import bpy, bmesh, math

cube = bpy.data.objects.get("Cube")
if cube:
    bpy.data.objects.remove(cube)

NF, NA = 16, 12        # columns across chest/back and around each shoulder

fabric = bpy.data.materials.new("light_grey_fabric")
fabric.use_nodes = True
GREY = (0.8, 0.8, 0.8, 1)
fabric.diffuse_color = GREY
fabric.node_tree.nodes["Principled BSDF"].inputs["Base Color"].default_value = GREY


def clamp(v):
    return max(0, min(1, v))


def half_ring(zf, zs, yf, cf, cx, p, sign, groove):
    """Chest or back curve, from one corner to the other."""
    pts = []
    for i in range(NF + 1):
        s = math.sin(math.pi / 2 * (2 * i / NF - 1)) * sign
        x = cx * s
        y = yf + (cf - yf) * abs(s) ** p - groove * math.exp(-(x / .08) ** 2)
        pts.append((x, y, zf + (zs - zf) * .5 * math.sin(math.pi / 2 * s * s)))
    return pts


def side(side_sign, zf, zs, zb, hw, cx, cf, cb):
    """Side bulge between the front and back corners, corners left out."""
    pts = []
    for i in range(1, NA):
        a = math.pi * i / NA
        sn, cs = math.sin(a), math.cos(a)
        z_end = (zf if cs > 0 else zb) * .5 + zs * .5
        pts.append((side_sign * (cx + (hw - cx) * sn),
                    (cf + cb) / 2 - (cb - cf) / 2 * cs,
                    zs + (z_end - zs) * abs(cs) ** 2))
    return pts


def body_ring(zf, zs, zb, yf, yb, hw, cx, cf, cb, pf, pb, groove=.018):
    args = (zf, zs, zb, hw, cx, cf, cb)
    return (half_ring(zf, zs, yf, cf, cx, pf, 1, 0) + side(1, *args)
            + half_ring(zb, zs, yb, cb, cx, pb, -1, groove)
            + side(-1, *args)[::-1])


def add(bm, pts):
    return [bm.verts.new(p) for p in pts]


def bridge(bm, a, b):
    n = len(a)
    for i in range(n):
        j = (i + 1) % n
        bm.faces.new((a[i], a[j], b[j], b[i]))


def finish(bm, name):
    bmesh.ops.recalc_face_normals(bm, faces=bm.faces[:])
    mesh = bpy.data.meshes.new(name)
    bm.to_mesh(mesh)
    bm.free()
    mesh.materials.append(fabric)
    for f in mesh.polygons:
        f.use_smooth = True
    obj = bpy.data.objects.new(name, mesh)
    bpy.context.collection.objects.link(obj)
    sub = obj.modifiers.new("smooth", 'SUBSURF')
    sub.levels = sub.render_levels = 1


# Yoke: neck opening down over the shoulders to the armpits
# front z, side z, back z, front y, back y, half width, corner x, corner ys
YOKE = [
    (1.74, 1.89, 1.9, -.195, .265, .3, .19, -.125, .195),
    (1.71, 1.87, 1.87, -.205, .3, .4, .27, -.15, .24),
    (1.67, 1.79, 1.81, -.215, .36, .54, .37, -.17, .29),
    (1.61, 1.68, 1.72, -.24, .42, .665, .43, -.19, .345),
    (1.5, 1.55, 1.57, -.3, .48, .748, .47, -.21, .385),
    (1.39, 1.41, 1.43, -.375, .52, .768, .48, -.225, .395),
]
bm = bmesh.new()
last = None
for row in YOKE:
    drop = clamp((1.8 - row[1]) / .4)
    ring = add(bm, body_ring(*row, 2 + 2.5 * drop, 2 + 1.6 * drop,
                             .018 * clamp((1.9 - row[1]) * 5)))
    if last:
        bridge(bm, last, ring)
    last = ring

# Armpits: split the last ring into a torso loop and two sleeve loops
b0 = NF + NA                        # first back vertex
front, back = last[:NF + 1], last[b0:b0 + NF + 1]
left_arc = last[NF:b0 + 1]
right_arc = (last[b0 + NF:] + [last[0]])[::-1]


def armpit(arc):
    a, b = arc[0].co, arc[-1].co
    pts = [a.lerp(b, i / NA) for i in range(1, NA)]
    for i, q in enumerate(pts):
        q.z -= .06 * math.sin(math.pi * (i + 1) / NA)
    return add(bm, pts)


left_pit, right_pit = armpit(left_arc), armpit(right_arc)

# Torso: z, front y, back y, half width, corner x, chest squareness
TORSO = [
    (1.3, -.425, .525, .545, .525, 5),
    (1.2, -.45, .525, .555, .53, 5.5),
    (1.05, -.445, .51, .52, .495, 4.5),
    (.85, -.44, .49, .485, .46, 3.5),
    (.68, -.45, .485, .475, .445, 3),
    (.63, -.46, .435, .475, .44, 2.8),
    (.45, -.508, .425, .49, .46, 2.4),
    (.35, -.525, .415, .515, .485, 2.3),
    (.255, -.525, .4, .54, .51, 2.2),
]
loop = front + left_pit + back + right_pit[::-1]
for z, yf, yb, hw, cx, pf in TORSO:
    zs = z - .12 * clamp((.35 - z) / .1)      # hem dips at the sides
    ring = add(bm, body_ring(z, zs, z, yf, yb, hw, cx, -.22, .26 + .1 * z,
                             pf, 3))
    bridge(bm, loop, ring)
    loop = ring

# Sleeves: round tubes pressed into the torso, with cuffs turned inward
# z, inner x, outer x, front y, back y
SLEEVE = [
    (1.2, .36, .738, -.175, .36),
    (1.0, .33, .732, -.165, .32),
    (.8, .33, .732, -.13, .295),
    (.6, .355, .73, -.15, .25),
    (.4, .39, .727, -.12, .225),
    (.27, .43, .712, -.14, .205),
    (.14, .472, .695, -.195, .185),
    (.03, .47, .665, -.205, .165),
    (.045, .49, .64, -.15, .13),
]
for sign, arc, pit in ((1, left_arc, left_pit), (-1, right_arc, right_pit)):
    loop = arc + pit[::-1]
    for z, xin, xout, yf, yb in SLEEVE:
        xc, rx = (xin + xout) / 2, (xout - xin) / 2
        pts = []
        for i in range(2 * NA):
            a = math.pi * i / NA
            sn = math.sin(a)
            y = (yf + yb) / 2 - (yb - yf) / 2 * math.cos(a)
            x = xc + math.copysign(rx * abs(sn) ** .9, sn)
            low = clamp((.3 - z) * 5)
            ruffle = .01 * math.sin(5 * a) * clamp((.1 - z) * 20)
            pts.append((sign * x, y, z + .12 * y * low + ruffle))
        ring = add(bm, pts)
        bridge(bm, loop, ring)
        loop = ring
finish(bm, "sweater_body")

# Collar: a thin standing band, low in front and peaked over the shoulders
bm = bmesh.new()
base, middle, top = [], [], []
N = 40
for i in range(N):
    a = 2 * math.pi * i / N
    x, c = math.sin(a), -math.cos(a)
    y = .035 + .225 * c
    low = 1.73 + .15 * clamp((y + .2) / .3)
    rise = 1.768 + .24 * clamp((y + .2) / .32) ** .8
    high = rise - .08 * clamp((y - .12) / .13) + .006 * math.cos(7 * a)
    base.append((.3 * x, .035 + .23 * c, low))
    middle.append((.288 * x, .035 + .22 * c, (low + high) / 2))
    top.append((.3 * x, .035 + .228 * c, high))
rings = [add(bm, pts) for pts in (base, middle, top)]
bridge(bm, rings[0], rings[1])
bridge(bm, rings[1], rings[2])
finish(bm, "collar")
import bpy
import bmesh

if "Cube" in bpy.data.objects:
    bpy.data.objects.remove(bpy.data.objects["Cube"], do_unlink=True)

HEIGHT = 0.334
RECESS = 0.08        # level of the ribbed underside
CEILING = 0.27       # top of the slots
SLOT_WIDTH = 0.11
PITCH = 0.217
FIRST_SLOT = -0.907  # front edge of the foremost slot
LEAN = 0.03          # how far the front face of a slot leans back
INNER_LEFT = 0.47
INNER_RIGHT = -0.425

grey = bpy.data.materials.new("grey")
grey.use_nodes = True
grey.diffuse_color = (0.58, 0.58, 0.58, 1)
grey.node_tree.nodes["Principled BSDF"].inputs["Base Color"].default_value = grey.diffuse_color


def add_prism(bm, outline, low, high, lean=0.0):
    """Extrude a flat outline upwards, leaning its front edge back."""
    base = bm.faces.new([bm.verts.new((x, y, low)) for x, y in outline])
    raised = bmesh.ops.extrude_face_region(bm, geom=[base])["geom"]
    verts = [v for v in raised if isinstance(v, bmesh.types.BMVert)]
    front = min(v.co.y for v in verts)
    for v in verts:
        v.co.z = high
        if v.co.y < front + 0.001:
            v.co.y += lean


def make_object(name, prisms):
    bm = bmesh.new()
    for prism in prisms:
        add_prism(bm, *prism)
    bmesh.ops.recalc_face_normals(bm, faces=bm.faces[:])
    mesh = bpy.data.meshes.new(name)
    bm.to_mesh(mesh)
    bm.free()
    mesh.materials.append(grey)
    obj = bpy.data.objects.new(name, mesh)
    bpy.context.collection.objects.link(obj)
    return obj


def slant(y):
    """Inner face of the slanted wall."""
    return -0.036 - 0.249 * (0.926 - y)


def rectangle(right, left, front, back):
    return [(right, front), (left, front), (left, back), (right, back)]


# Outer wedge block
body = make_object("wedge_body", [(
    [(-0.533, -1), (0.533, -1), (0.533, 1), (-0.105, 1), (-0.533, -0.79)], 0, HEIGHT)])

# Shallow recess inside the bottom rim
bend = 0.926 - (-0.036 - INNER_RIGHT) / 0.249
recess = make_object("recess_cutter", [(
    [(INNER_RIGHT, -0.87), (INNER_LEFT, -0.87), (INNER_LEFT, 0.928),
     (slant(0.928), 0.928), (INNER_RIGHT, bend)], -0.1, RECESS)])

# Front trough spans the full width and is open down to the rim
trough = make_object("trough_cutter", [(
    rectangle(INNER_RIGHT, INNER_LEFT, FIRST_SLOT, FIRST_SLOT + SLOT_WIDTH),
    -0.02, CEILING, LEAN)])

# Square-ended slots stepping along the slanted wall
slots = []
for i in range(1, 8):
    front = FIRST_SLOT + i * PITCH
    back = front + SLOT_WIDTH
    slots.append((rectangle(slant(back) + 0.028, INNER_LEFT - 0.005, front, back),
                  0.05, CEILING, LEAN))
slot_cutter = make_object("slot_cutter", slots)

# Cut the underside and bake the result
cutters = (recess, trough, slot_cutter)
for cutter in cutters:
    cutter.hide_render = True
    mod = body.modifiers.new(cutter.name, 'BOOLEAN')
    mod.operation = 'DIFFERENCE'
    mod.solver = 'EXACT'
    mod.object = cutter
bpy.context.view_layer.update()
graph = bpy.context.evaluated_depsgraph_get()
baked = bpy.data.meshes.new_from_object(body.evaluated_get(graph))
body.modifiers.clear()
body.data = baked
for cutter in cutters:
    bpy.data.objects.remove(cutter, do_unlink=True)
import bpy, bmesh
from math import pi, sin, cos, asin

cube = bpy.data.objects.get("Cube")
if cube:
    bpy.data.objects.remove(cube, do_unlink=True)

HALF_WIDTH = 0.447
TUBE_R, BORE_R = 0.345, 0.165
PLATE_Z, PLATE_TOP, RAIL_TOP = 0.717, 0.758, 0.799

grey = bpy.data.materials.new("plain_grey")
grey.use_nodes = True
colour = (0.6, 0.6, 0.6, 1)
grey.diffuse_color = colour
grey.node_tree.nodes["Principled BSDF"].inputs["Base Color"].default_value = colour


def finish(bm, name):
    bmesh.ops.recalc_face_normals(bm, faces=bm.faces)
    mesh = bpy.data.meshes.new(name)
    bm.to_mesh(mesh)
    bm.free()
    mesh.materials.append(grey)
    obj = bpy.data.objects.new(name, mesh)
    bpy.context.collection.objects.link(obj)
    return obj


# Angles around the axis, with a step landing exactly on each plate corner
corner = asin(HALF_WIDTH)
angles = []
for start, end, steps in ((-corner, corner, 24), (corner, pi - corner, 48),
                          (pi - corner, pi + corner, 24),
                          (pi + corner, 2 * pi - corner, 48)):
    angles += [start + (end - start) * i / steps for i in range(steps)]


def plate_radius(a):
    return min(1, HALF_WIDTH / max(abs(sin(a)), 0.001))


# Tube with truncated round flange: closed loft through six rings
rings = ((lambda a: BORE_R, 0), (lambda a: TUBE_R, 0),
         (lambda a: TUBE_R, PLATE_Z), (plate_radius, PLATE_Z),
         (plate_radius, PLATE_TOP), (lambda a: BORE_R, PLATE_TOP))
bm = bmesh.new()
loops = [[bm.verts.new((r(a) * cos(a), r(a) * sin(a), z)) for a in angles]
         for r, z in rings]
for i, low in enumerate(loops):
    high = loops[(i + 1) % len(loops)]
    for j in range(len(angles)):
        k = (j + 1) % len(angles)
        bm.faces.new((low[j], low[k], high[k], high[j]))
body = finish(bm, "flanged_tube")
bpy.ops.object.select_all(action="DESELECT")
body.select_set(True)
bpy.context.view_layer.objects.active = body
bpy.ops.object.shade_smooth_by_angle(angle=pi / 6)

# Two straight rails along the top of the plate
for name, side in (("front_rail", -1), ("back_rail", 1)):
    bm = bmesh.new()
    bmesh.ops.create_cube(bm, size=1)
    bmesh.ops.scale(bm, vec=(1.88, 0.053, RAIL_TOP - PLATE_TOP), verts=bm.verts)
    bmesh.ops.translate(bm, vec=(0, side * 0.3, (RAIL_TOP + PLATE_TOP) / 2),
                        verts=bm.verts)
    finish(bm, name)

◆ Your objective
Search the records above for "return" and copy every line that has it.

◆ Expected answer
    return max(0, min(1, v))
    return pts
    return pts
    return (half_ring(zf, zs, yf, cf, cx, pf, 1, 0) + side(1, *args)
    return [bm.verts.new(p) for p in pts]
    return add(bm, pts)
    return obj
    return -0.036 - 0.249 * (0.926 - y)
    return [(right, front), (left, front), (left, back), (right, back)]
    return obj
    return min(1, HALF_WIDTH / max(abs(sin(a)), 0.001))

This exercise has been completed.